Peoples of the Mesa Verde Region

The Paleoindian Period: 13,000 (or earlier) to 6000 B.C.



Paleoindian house and windbreak. Illustration by Joyce Heuman Kramer; copyright Crow Canyon Archaeological Center.

"Cutaway" view of a Paleoindian house (right), showing the fire hearth and details of wall construction. Some Paleoindian sites also have evidence of windbreaks (left).

People during the Paleoindian period were constantly on the move. So it makes sense that their houses would have consisted of simple, temporary structures. Actual evidence, however, is rare, because the structures were built so long ago and the materials used in their construction were highly perishable.

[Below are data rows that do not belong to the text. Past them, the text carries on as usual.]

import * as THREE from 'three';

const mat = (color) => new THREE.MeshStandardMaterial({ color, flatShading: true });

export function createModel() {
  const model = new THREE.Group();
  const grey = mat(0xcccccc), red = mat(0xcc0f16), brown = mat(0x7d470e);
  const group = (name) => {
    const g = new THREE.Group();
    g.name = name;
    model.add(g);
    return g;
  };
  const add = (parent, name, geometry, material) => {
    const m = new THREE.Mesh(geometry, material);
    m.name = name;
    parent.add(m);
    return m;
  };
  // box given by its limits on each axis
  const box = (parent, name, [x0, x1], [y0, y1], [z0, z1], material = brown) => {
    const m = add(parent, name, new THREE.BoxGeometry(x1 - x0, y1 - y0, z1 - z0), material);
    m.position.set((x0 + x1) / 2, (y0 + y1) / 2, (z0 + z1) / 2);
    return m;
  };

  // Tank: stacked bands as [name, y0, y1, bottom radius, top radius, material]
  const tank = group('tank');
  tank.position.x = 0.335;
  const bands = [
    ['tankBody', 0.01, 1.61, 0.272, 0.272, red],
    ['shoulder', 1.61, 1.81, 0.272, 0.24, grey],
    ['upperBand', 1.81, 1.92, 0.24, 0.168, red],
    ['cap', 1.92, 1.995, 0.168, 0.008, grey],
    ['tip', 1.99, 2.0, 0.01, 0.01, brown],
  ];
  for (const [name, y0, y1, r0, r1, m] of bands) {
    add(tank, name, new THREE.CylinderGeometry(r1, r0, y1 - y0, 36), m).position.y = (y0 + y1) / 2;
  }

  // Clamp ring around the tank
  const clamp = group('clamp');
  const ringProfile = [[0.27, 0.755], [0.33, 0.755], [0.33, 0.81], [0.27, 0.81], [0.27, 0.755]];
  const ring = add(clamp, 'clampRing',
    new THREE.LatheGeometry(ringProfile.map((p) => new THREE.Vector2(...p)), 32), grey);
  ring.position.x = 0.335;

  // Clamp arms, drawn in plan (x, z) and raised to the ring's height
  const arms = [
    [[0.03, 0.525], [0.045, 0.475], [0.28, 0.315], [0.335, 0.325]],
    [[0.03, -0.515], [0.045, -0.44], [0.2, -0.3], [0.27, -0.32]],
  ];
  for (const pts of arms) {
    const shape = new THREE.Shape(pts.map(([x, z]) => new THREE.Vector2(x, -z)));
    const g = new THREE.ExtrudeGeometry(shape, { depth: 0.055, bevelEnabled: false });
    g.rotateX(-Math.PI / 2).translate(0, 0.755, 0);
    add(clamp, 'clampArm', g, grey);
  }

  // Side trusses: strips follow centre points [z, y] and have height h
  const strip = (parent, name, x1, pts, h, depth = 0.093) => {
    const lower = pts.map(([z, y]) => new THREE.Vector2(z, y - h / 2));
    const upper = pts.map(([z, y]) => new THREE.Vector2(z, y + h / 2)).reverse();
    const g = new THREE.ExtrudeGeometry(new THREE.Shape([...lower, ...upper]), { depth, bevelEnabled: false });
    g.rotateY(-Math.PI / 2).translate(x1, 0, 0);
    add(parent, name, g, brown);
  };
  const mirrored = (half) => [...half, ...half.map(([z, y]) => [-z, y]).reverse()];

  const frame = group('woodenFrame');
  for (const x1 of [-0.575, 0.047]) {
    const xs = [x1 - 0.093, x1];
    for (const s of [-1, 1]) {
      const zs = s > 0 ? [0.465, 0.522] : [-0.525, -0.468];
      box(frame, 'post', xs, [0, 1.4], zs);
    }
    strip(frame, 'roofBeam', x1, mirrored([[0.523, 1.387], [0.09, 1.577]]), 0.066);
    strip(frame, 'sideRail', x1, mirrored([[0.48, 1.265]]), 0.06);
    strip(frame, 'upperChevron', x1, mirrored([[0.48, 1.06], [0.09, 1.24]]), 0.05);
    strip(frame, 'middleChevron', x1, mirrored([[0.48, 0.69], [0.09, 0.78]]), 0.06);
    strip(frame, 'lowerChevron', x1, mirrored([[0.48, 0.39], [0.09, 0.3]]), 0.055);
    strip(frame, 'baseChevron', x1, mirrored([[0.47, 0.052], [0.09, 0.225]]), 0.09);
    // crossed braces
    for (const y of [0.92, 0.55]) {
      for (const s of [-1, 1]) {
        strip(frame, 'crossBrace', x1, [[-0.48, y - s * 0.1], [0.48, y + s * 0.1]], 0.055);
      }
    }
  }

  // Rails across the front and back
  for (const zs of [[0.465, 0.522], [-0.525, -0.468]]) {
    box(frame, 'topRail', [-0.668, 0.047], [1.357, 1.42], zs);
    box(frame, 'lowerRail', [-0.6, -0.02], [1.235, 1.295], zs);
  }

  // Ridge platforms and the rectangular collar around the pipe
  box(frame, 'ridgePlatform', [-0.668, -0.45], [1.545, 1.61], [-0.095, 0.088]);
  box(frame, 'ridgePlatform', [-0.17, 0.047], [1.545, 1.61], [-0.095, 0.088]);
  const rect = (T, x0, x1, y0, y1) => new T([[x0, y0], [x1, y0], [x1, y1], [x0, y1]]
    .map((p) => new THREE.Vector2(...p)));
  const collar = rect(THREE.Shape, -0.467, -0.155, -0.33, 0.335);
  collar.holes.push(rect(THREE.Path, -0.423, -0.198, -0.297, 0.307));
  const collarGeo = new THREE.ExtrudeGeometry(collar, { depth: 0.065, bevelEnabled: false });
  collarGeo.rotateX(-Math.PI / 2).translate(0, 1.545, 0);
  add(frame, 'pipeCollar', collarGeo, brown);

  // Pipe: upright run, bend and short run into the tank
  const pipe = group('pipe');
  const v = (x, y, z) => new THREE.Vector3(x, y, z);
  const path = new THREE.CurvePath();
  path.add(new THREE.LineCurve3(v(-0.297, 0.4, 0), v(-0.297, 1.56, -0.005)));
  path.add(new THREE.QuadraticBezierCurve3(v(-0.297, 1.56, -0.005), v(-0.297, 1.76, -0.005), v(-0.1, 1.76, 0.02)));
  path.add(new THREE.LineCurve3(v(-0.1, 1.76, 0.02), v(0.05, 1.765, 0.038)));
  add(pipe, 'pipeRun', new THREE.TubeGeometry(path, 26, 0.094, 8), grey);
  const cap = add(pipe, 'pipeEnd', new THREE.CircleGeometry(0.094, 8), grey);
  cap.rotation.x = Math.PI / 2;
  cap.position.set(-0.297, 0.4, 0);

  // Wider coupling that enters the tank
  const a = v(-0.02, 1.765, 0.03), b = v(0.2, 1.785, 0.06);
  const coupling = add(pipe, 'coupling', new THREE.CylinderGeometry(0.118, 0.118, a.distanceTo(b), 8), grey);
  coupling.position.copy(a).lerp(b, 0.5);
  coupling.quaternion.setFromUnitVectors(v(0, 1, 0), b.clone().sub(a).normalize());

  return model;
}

At the very few Paleoindian sites where evidence of houses has survived, it appears that these structures were small, conical "lodges" consisting of poles covered with brush and daub (mud) or perhaps animal hides. Sometimes large stones were used to support the posts, both inside and outside the structure.

Rarely, archaeologists have also uncovered evidence of windbreaks or food-drying racks located next to Paleoindian houses.

Learn more . . .

Read about a Paleoindian house excavated by archaeologists in southwestern Colorado.